=== INPUT DATA ===

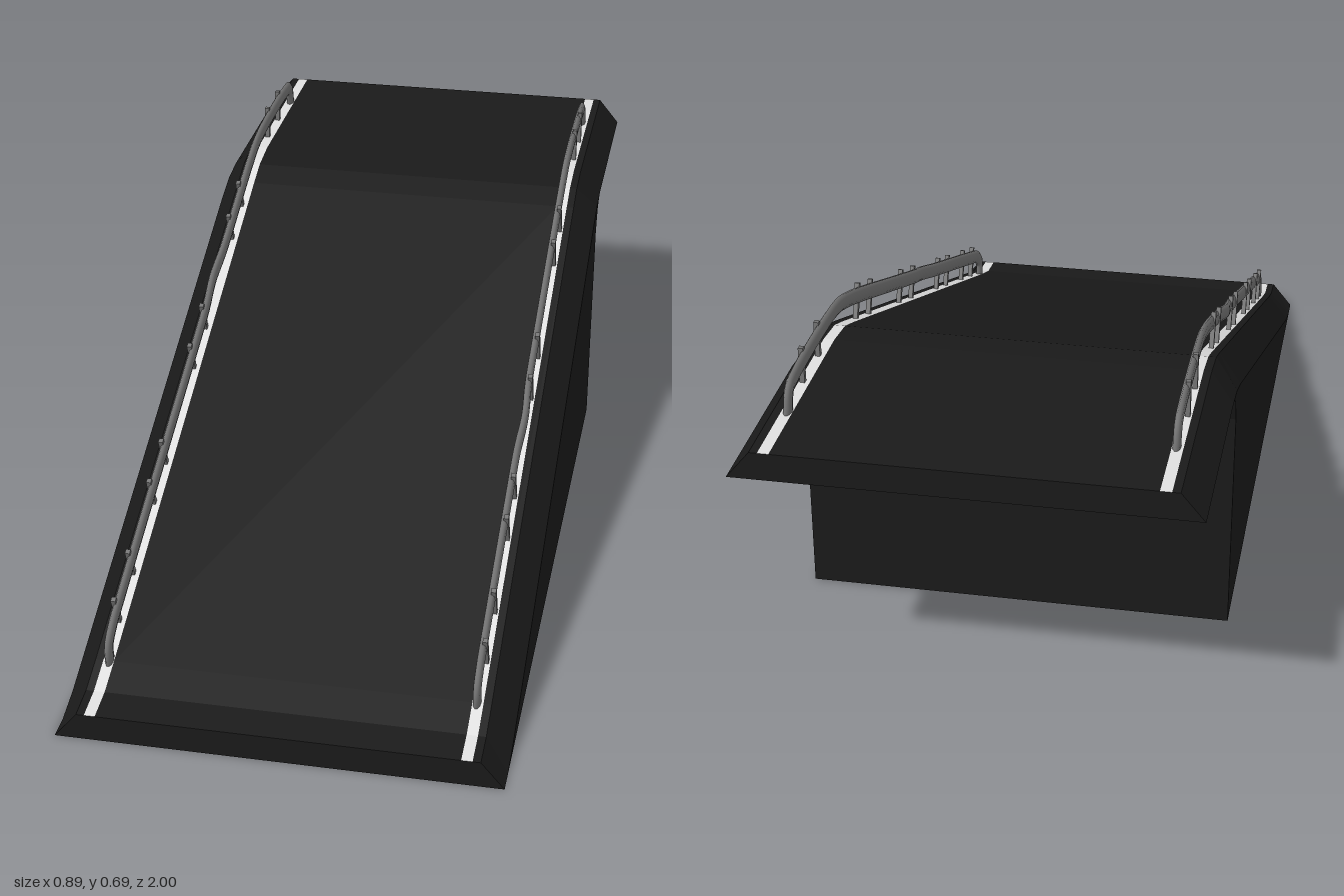
import * as THREE from 'three';

const asphalt = new THREE.MeshStandardMaterial({ color: 0x1a1a1a, side: THREE.DoubleSide });
asphalt.name = 'dark asphalt';
const paint = new THREE.MeshStandardMaterial({ color: 0xe0e0e0, side: THREE.DoubleSide });
paint.name = 'pale line paint';
const steel = new THREE.MeshStandardMaterial({ color: 0x747474 });
steel.name = 'grey steel';

const TOP = 0.4, SIDE = 0.447, RAIL = 0.371;
const LINE_IN = 0.362, LINE_OUT = 0.384;
// Profiles as [z, y]: road surface, lower edge of the bevel, and rear of the base
const road = [[1, 0.057], [0.93, 0.065], [0.86, 0.09], [-0.4, 0.585], [-0.46, 0.607], [-0.54, 0.617], [-1, 0.617]];
const edge = [[1, 0], [0.95, 0], [0.88, 0.018], [-0.42, 0.529], [-0.49, 0.552], [-0.56, 0.56], [-1, 0.56]];
const rear = [[-1, 0.56], [-0.56, 0.56], [-0.537, 0.555], [-0.514, 0.54], [-0.492, 0.487], [-0.492, 0]];

const at = (profile, x) => profile.map(([z, y]) => [x, y, z]);

// Flat-faced ribbon joining two rows of points
function strip(a, b) {
  const p = [];
  for (let i = 0; i < a.length - 1; i++) {
    p.push(...a[i], ...b[i], ...b[i + 1], ...a[i], ...b[i + 1], ...a[i + 1]);
  }
  const g = new THREE.BufferGeometry();
  g.setAttribute('position', new THREE.Float32BufferAttribute(p, 3));
  g.computeVertexNormals();
  return g;
}

function roadY(z) {
  for (let i = 0; i < road.length - 1; i++) {
    const [z0, y0] = road[i], [z1, y1] = road[i + 1];
    if (z <= z0 && z >= z1) return y0 + (y1 - y0) * (z0 - z) / (z0 - z1);
  }
  return 0;
}

function railGeometry(side) {
  const pts = [[0.857, 0.085], [0.86, 0.125], [0.825, 0.155], [0.76, 0.183], [0.4, 0.325], [0, 0.482],
    [-0.3, 0.6], [-0.4, 0.637], [-0.47, 0.658], [-0.55, 0.667], [-0.78, 0.667], [-0.825, 0.658], [-0.842, 0.61]];
  const curve = new THREE.CatmullRomCurve3(pts.map(([z, y]) => new THREE.Vector3(0, y, z)), false, 'centripetal');
  const g = new THREE.TubeGeometry(curve, 120, 0.017, 10);
  g.scale(0.48, 1, 1);
  // Slight dent in the beam
  const p = g.attributes.position;
  const centre = side > 0 ? 0.25 : -0.05;
  for (let i = 0; i < p.count; i++) {
    const d = (p.getZ(i) - centre) / 0.06;
    p.setX(i, p.getX(i) + 0.005 * side * Math.exp(-d * d));
  }
  g.computeVertexNormals();
  return g;
}

export function createModel() {
  const model = new THREE.Group();
  model.name = 'ramp';
  const add = (name, geometry, material, parent = model) => {
    const m = new THREE.Mesh(geometry, material);
    m.name = name;
    parent.add(m);
    return m;
  };
  // Lengthwise piece of the deck between two x positions
  const lane = (name, x0, x1, material) =>
    add(name, strip(at(road, Math.min(x0, x1)), at(road, Math.max(x0, x1))), material);

  // Deck, ends and rear of the hollow base
  lane('roadSurface', -LINE_IN, LINE_IN, asphalt);
  add('rearWallAndOverhang', strip(at(rear, SIDE), at(rear, -SIDE)), asphalt);
  for (const [name, i] of [['frontLip', 0], ['backLip', road.length - 1]]) {
    const [z, y] = road[i], low = edge[i][1];
    add(name, strip([[-SIDE, low, z], [-TOP, y, z]], [[SIDE, low, z], [TOP, y, z]]), asphalt);
  }

  // Side wall outline
  const outline = new THREE.Shape([...edge.slice(1, 6), ...rear.slice(2)].map(([z, y]) => new THREE.Vector2(z, y)));

  for (const s of [1, -1]) {
    const label = s > 0 ? 'left' : 'right';
    add(label + 'Bevel', strip(at(road, s * TOP), at(edge, s * SIDE)), asphalt);
    const wall = new THREE.ShapeGeometry(outline);
    wall.rotateY(-Math.PI / 2);
    wall.translate(s * SIDE, 0, 0);
    add(label + 'Wall', wall, asphalt);

    // Painted edge line set into the deck, with the road margin outside it
    lane(label + 'EdgeLine', s * LINE_IN, s * LINE_OUT, paint);
    lane(label + 'Margin', s * LINE_OUT, s * TOP, asphalt);

    // Guard rail with paired posts square to the road
    const guard = new THREE.Group();
    guard.name = label + 'GuardRail';
    guard.position.x = s * RAIL;
    model.add(guard);
    add('beam', railGeometry(s), steel, guard);
    for (const z of [0.78, 0.67, 0.5, 0.4, 0.15, 0.04, -0.22, -0.32, -0.61, -0.72]) {
      const tilt = z > -0.4 ? Math.atan(0.393) : 0;
      const post = add('post', new THREE.BoxGeometry(0.01, 0.076, 0.011), steel, guard);
      post.rotation.x = tilt;
      const foot = z - 0.028 * Math.sin(tilt);
      post.position.set(s * 0.005, roadY(foot) + 0.037 * Math.cos(tilt), foot + 0.037 * Math.sin(tilt));
    }
  }
  return model;
}
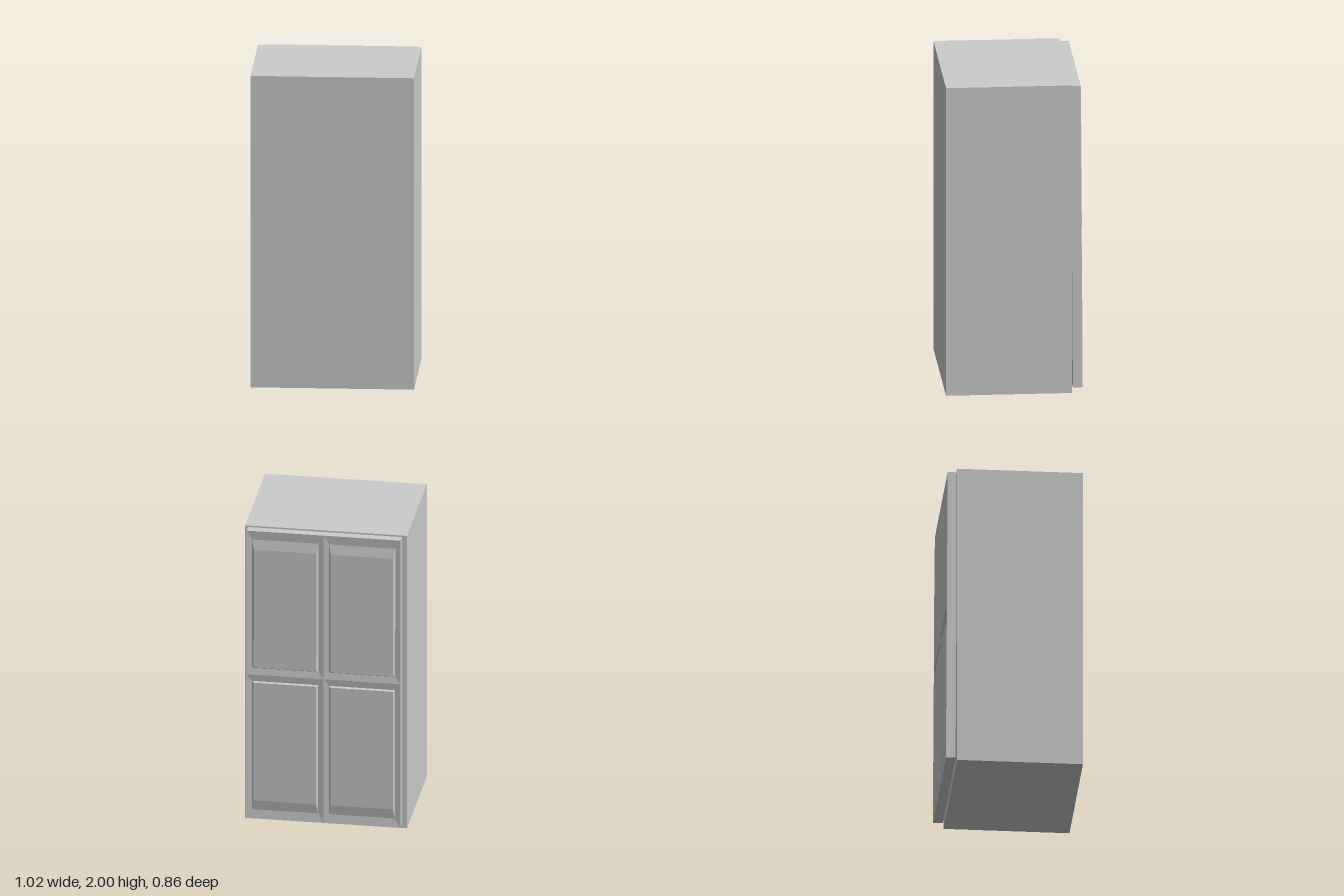
import * as THREE from 'three';

const material = new THREE.MeshStandardMaterial({ color: 0xcccccc, flatShading: true });
const W = 0.485, H = 0.98, T = 0.06; // door half width, half height, thickness

// Builds a flat-shaded geometry from quads given as four corners each
function quadGeometry(quads) {
  const pos = [];
  for (const [a, b, c, d] of quads) pos.push(...a, ...b, ...c, ...a, ...c, ...d);
  const g = new THREE.BufferGeometry();
  g.setAttribute('position', new THREE.Float32BufferAttribute(pos, 3));
  g.computeVertexNormals();
  return g;
}

// One quarter of the door face: ridge -> groove -> raised flat panel
function panelGeometry(sx, sy) {
  // inner x, outer x, inner y, outer y, z
  const loops = [
    [0, W, 0, H, -T],
    [0.034, W - 0.034, 0.045, H - 0.06, -T + 0.006],
    [0.045, W - 0.046, 0.052, H - 0.125, -T - 0.005],
  ].map(([x0, x1, y0, y1, z]) =>
    [[x0, y0], [x1, y0], [x1, y1], [x0, y1]].map(([x, y]) => [sx * x, sy * y, z]));
  const quads = [loops[2]];
  for (let l = 0; l < 2; l++) {
    for (let i = 0; i < 4; i++) {
      const j = (i + 1) % 4;
      quads.push([loops[l][i], loops[l][j], loops[l + 1][j], loops[l + 1][i]]);
    }
  }
  // faces point to -z; mirrored quarters already have the order swapped
  if (sx * sy > 0) quads.forEach((q) => q.reverse());
  return quadGeometry(quads);
}

// Door edges and inner face, open where the panelled face sits
function doorShellGeometry() {
  const c = [[-W, -H], [W, -H], [W, H], [-W, H]];
  const inner = c.map(([x, y]) => [x, y, 0]);
  const outer = c.map(([x, y]) => [x, y, -T]);
  const quads = [inner];
  for (let i = 0; i < 4; i++) {
    const j = (i + 1) % 4;
    quads.push([outer[i], outer[j], inner[j], inner[i]]);
  }
  return quadGeometry(quads);
}

export function createModel() {
  const model = new THREE.Group();
  model.name = 'cabinet';

  const add = (parent, name, geometry) => {
    const mesh = new THREE.Mesh(geometry, material);
    mesh.name = name;
    parent.add(mesh);
    return mesh;
  };

  // Cabinet body
  add(model, 'body', new THREE.BoxGeometry(1.02, 2, 0.786)).position.set(0, 1, 0.035);

  // Door, leaning very slightly
  const door = new THREE.Group();
  door.name = 'door';
  door.position.set(0.007, 1.01, -0.36);
  door.rotation.x = 0.0055;
  model.add(door);
  add(door, 'doorShell', doorShellGeometry());
  for (const [sx, side] of [[1, 'Left'], [-1, 'Right']]) {
    for (const [sy, level] of [[1, 'upper'], [-1, 'lower']]) {
      add(door, `${level}${side}Panel`, panelGeometry(sx, sy));
    }
  }
  return model;
}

===

▶ [YOUR OBJECTIVE] Whenever a line above contains "inner", copy that line.

▶ [EXERCISE RESULT]
  // inner x, outer x, inner y, outer y, z
// Door edges and inner face, open where the panelled face sits
  const inner = c.map(([x, y]) => [x, y, 0]);
  const quads = [inner];
    quads.push([outer[i], outer[j], inner[j], inner[i]]);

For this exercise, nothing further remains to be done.